    WASHINGTON — On the theory that chickens should not only be counted before they hatch but killed, let us consider the downsides for Republicans of winning both houses of Congress. This hypothetical now seems the most likely outcome, according to the various poll aggregators we now treat as oracles. The Washington Post Election Lab, striding furthest out on the ice, puts the odds of a GOP Senate takeover at 93 percent. The reasons for this advantage are varied. The electoral map is favorable to GOP candidates, with battlegrounds located mainly in states Mitt Romney carried in 2012. Democrats can win only by running well ahead of President Obama’s approval ratings, which range from the 30s to mid-40s.

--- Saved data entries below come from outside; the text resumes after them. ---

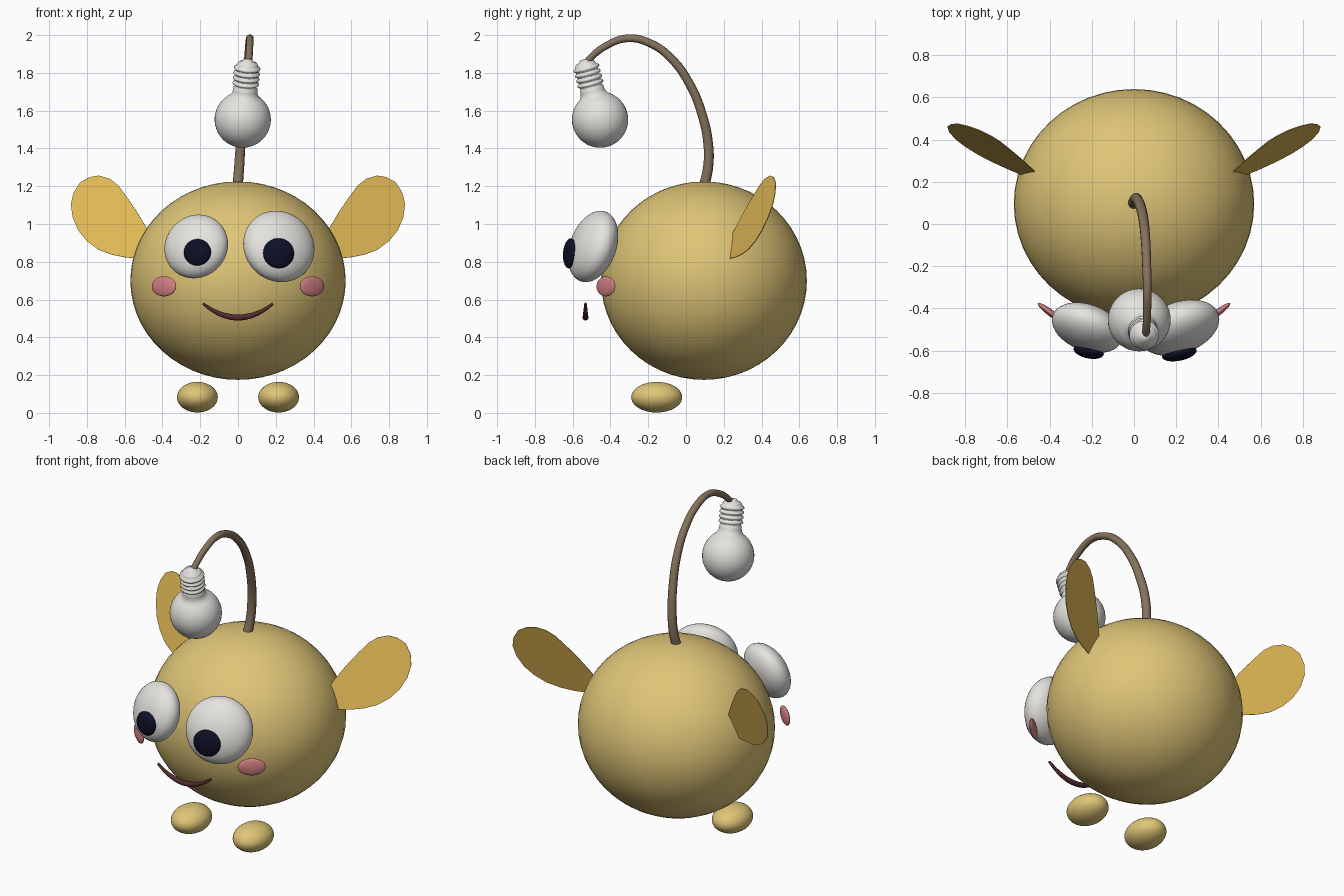
import bpy, bmesh, math
from mathutils import Vector, Matrix

if "Cube" in bpy.data.objects:
    bpy.data.objects.remove(bpy.data.objects["Cube"])


def material(name, rgb):
    m = bpy.data.materials.new(name)
    m.diffuse_color = (*rgb, 1)
    m.use_nodes = True
    m.node_tree.nodes["Principled BSDF"].inputs["Base Color"].default_value = m.diffuse_color
    return m


YELLOW = material("body_yellow", (0.74, 0.56, 0.185))
GOLD = material("ear_gold", (0.78, 0.50, 0.095))
WHITE = material("soft_white", (0.78, 0.77, 0.74))
NAVY = material("pupil_navy", (0.004, 0.005, 0.02))
PINK = material("cheek_pink", (0.66, 0.22, 0.23))
MAROON = material("mouth_maroon", (0.085, 0.024, 0.026))
BROWN = material("stem_brown", (0.24, 0.17, 0.11))


def finish(name, bm, mat, matrix=Matrix(), smooth=True):
    bmesh.ops.recalc_face_normals(bm, faces=bm.faces)
    me = bpy.data.meshes.new(name)
    bm.to_mesh(me)
    bm.free()
    me.transform(matrix)
    for p in me.polygons:
        p.use_smooth = smooth
    me.materials.append(mat)
    ob = bpy.data.objects.new(name, me)
    bpy.context.collection.objects.link(ob)
    return ob


def frame(axis, up=(0, 0, 1)):
    """Rotation whose local z follows axis and local y stays close to up."""
    z = Vector(axis).normalized()
    x = Vector(up).cross(z).normalized()
    return Matrix((x, z.cross(x), z)).transposed().to_4x4()


def ellipsoid(name, center, radii, mat, axis=None):
    bm = bmesh.new()
    bmesh.ops.create_uvsphere(bm, u_segments=48, v_segments=28, radius=1)
    rot = frame(axis) if axis else Matrix()
    m = Matrix.Translation(center) @ rot @ Matrix.Diagonal((*radii, 1))
    return finish(name, bm, mat, m)


def tube(name, points, radii, mat):
    """Smooth tapered round tube through the points."""
    cu = bpy.data.curves.new(name, 'CURVE')
    cu.dimensions = '3D'
    cu.bevel_depth = 1
    cu.bevel_resolution = 4
    cu.resolution_u = 6
    cu.use_fill_caps = True
    sp = cu.splines.new('BEZIER')
    sp.bezier_points.add(len(points) - 1)
    for bp, co, r in zip(sp.bezier_points, points, radii):
        bp.co = co
        bp.radius = r
        bp.handle_left_type = bp.handle_right_type = 'AUTO'
    cu.materials.append(mat)
    ob = bpy.data.objects.new(name, cu)
    bpy.context.collection.objects.link(ob)
    return ob


# Round body and the two feet
ellipsoid("body", (0, 0.095, 0.70), (0.57, 0.545, 0.525), YELLOW)
for side, s in (("left", -1), ("right", 1)):
    ellipsoid(side + "_foot", (s * 0.215, -0.155, 0.083),
              (0.108, 0.135, 0.081), YELLOW)
    # Flat cheek lying along the body surface
    ellipsoid(side + "_cheek", (s * 0.392, -0.424, 0.67),
              (0.08, 0.053, 0.016), PINK, (s * 0.6, -0.8, 0))

# Flattened eyes of unequal size, with pupils on the front
for side, s, x, r, t, pz, pr in (("left", -1, 0.221, 0.175, 0.10, 0.85, 0.073),
                                 ("right", 1, 0.216, 0.196, 0.11, 0.845, 0.083)):
    ellipsoid(side + "_eye", (s * x, -0.492, 0.881), (r, r, t), WHITE,
              (s * 0.33, -0.88, 0.32))
    ellipsoid(side + "_pupil", (s * 0.215, -0.498 - t * 1.06, pz),
              (pr, pr * 0.96, 0.033), NAVY, (s * 0.20, -0.97, 0.08))

# Smile
n = 8
smile = [(-0.185 + 0.37 * i / n, -0.532,
          0.505 + 0.073 * abs(2 * i / n - 1) ** 2) for i in range(n + 1)]
tube("mouth", smile,
     [0.007 + 0.009 * math.sin(math.pi * i / n) for i in range(n + 1)], MAROON)

# Thin leaf-shaped ears, lying in a plane that leans back
outline = [(0.46, 0.93), (0.485, 0.98), (0.535, 1.065), (0.59, 1.145), (0.635, 1.205),
           (0.68, 1.24), (0.735, 1.256), (0.785, 1.248), (0.835, 1.22),
           (0.87, 1.165), (0.884, 1.105), (0.875, 1.035), (0.845, 0.965),
           (0.80, 0.91), (0.74, 0.865), (0.67, 0.838), (0.60, 0.824),
           (0.53, 0.818)]
for side, s in (("left", -1), ("right", 1)):
    bm = bmesh.new()
    bm.faces.new([bm.verts.new((s * x, 0.245 + 0.4 * (x - 0.56) + 0.3 * (z - 0.82), z))
                  for x, z in outline])
    ear = finish(side + "_ear", bm, GOLD, smooth=False)
    mod = ear.modifiers.new("thickness", 'SOLIDIFY')
    mod.thickness = 0.004
    mod.offset = 0

# Arching stem from the crown to the lamp
stem = [(-0.004, 0.09, 1.18), (0.006, 0.117, 1.30), (0.014, 0.118, 1.42),
        (0.03, 0.085, 1.58), (0.045, 0.02, 1.74), (0.055, -0.08, 1.878),
        (0.06, -0.19, 1.957), (0.063, -0.31, 1.983), (0.062, -0.42, 1.945),
        (0.058, -0.50, 1.885), (0.053, -0.54, 1.835)]
tube("stem", stem, [0.028 - 0.0011 * i for i in range(len(stem))], BROWN)

# Light bulb: globe, neck, threaded base and tip, turned around a tilted axis
R = 0.149
profile = [(R * math.sin(a), -R * math.cos(a))
           for a in (math.radians(180 - 32) * i / 20 for i in range(21))]
profile += [(0.069, 0.140), (0.064, 0.158), (0.064, 0.172), (0.058, 0.180)]
for i in range(4):
    z = 0.186 + 0.028 * i
    profile += [(0.058, z), (0.068, z + 0.006), (0.071, z + 0.012),
                (0.068, z + 0.018), (0.058, z + 0.024)]
profile += [(0.055, 0.302), (0.05, 0.312), (0.03, 0.318), (0.024, 0.328), (0, 0.332)]
bm = bmesh.new()
seg = 40
rows = []
for r, z in profile:
    if r < 1e-5:
        rows.append([bm.verts.new((0, 0, z))] * seg)
    else:
        rows.append([bm.verts.new((r * math.cos(2 * math.pi * k / seg),
                                   r * math.sin(2 * math.pi * k / seg), z))
                     for k in range(seg)])
for a, b in zip(rows, rows[1:]):
    for k in range(seg):
        j = (k + 1) % seg
        quad = list(dict.fromkeys((a[k], a[j], b[j], b[k])))
        bm.faces.new(quad)
finish("light_bulb", bm, WHITE,
       Matrix.Translation((0.025, -0.455, 1.553)) @ frame((0.026, -0.08, 0.30), (0, 1, 0)))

  • Ruth Marcus: Lessons from Patient Zero

    By Ruth Marcus | Published: Wed, Oct 22, 2014

    WASHINGTON — Monica Lewinsky is trying to make lemonade out of 16-year-old lemons. Good for her, and good, ultimately, for us. Not so good, of course, for Hillary Clinton’s nascent presidential campaign, but not fatal either. Lewinsky’s decision to re-emerge as a public figure, this time committed to alleviating the scourge of cyber-bullying, is awkward. Still, it is inevitable, even without Lewinsky front and center, that Bill Clinton’s deplorable conduct in office will come up as a topic during his wife’s campaign, assuming she gets to the general election this time. The earlier it’s talked about, the more old-newsy the whole mess will seem by the time Clinton’s opponents try to make it relevant.

  • George F. Will: The fictitious 'war on women'

    By George F. Will | Updated: Fri, Oct 17, 2014

    DENVER — One of the wonders of this political moment is feminist contentment about the infantilization of women in the name of progressive politics. Government, encouraging academic administrations to micromanage campus sexual interactions, now assumes that, absent a script, women cannot cope. And the Democrats’ trope about the Republicans’ “war on women” clearly assumes that women are civic illiterates. Access to contraception has been a constitutional right for 49 years (Griswold v. Connecticut, 1965). The judiciary has controlled abortion policy for 41 years (Roe v. Wade, 1973). Yet the Democratic Party thinks women can be panicked into voting about mythical menaces to these things. One Democrat whose gallantry